Editor's note: This corrects details on continuing resolution in penultimate graph to show measure does not restore sequestration cuts.
Federal budget proposals released this week by the Republicans and Democrats take decidedly different tacks when it comes to national parks, with the GOP plan continuing cuts to the National Park Service while the Democratic version would stablize funding, according to onlookers.
The GOP proposal put forth by U.S. Rep. Paul Ryan, R-Wis., is very similar to the one he offered a year ago. Under that proposal, the Park Service would have to close "hundreds of national parks ... for parts of the year" beginning in 2014, the Office of Management Budget said at the time.
Scott Slesinger, legislative director for the Natural Resources Defense Council, said the congressman's new proposal should be rejected because "it solidifies drastic sequestration cuts to initiatives that protect our air, water, food, wildlife, national parks, and transportation infrastructure. Cutting these services that every American relies on won’t dent the deficit, but it will harm our economy and our future."

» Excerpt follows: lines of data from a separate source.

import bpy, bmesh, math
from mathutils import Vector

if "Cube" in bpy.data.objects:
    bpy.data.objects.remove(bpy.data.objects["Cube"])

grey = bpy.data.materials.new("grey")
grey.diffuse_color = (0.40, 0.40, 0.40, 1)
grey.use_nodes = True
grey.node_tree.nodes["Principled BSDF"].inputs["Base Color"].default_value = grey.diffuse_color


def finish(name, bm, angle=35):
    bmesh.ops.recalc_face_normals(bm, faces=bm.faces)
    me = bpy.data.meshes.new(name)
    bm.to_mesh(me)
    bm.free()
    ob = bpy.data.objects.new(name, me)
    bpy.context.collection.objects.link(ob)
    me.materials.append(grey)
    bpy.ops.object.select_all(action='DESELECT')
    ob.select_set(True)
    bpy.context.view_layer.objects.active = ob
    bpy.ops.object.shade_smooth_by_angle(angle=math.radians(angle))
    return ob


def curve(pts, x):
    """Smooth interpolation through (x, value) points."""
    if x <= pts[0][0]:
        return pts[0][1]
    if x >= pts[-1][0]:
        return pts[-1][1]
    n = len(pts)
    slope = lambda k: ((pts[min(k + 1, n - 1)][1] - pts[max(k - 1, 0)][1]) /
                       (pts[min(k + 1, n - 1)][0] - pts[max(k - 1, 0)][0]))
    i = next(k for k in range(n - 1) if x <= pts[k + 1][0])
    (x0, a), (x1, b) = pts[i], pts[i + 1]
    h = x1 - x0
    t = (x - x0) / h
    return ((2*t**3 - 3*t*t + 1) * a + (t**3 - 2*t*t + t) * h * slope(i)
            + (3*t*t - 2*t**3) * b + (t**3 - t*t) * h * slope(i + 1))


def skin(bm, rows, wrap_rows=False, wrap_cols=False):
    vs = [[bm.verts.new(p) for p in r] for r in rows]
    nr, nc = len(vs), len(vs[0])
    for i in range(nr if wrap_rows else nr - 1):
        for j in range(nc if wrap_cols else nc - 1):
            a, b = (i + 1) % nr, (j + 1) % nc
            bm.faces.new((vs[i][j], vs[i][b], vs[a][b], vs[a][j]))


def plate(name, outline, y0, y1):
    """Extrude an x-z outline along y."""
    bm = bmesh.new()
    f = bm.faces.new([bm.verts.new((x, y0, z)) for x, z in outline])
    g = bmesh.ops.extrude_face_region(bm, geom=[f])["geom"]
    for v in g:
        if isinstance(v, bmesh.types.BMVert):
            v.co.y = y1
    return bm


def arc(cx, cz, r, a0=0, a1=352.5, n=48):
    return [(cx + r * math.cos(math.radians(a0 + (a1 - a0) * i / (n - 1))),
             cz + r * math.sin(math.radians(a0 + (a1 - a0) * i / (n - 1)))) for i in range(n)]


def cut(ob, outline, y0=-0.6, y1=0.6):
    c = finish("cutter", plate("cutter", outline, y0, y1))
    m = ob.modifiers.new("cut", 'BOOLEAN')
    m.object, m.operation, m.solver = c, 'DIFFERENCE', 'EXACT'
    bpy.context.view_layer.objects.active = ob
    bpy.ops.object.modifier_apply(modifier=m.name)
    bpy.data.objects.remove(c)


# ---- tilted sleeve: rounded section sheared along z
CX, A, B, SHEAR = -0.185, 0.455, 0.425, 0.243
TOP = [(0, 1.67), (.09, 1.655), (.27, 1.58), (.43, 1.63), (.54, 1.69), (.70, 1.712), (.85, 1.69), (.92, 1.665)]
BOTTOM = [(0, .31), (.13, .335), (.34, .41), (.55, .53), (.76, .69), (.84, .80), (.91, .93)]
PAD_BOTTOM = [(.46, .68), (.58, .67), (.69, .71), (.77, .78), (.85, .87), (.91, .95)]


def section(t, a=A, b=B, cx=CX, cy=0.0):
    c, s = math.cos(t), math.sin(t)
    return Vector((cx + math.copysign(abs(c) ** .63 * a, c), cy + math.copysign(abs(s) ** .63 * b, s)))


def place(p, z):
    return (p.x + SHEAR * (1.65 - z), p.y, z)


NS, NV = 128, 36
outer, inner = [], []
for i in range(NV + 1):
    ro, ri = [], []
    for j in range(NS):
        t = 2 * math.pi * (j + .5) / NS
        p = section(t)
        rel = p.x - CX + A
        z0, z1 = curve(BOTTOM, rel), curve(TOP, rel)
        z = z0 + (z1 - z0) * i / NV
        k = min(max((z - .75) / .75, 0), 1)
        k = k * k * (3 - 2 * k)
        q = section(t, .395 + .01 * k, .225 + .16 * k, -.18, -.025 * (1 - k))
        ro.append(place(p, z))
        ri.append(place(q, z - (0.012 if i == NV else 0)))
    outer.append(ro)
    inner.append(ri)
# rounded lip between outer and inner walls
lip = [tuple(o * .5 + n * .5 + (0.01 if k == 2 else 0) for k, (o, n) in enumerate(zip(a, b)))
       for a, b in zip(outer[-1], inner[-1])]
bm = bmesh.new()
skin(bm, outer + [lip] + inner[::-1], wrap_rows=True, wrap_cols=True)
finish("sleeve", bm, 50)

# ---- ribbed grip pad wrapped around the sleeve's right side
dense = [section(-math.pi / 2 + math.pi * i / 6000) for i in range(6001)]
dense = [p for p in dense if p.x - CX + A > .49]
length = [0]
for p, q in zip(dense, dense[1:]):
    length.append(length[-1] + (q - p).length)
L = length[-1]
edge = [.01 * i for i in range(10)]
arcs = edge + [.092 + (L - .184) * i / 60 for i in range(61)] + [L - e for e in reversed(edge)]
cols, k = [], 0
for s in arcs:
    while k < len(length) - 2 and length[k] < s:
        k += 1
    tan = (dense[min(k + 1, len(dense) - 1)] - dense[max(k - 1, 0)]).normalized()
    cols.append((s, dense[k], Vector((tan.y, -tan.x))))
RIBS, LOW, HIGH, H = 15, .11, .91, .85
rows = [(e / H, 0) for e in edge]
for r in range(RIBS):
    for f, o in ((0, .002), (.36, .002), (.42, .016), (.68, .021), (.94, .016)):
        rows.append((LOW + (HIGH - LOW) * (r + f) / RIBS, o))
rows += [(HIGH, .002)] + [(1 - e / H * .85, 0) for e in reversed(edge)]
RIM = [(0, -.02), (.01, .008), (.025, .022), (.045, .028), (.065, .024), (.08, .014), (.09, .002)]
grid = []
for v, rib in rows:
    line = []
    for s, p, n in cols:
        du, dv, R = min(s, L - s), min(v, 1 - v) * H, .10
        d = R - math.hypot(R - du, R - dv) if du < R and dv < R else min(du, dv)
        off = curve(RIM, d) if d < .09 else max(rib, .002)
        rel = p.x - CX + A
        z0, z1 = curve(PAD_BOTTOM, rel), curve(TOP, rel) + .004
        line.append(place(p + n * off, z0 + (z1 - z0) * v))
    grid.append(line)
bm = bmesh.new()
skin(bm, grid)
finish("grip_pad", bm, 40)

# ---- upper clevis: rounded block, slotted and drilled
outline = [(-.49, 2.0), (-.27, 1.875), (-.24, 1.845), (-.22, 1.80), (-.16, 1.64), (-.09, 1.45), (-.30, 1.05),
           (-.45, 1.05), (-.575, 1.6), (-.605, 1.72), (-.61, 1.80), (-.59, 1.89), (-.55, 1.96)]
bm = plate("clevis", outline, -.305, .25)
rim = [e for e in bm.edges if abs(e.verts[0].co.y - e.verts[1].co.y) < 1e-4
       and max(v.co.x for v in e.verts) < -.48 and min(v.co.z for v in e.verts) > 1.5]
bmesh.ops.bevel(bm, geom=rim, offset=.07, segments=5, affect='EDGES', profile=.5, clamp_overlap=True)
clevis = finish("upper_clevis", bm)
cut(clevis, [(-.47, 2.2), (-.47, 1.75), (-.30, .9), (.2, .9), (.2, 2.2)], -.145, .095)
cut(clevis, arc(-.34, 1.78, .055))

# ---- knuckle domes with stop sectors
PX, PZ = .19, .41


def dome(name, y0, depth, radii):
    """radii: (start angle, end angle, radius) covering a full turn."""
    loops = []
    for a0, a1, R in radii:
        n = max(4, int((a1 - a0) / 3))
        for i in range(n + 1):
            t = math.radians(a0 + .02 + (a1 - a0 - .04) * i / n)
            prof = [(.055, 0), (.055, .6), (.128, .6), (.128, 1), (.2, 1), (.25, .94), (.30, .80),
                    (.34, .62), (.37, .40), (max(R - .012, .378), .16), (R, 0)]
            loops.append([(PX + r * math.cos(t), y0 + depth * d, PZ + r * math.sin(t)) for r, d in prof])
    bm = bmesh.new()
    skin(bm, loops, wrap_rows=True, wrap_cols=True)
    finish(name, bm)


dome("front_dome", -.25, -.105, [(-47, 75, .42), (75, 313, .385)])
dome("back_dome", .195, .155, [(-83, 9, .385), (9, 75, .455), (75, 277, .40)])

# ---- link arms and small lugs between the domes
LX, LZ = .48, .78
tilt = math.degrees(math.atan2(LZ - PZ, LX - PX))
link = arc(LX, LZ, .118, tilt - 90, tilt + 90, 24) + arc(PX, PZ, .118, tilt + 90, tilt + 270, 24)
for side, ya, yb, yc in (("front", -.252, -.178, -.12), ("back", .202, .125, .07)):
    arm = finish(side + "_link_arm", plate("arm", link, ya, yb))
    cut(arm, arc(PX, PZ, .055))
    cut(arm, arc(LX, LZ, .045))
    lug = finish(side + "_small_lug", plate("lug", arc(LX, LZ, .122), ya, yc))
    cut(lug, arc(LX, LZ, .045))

Under the Democratic proposal offered by U.S. Sen. Patty Murray, D-Washington, cuts ordered by the budget sequestration would be restored through a mix of spending cuts and new revenues. It would not immediately balance the budget, though, something Rep. Ryan said his proposal would do in a decade.
At the National Parks Conservation Association, Craig Obey, senior vice president for government affairs, called the Democratic budget proposal a "refreshing budget blueprint that values investments in our national treasures, not reflexive, mindless cuts."
Sen. Murray, he added, "recognizes that our communities, businesses, and futures all benefit from protecting our heritage, keeping our national parks and their visitor facilities open, and confronting the challenges posed by climate change. As Congress and the Obama administration debate the chasm that separates the approaches in the Murray and Ryan budgets, we hope the values and aspirations Senator Murray’s proposal promotes will find their way into the actual funding Congress provides for our national treasures and our environment."
Parks won't likely get financial relief any time soon, as continuing resolutions in both the House and Senate continue the sequestration.
Of course, with the House and Senate needing to reconcile their differences in both the budget proposals as well as the continuing resolutions, the likelihood of those fiscal landscapes changing is great.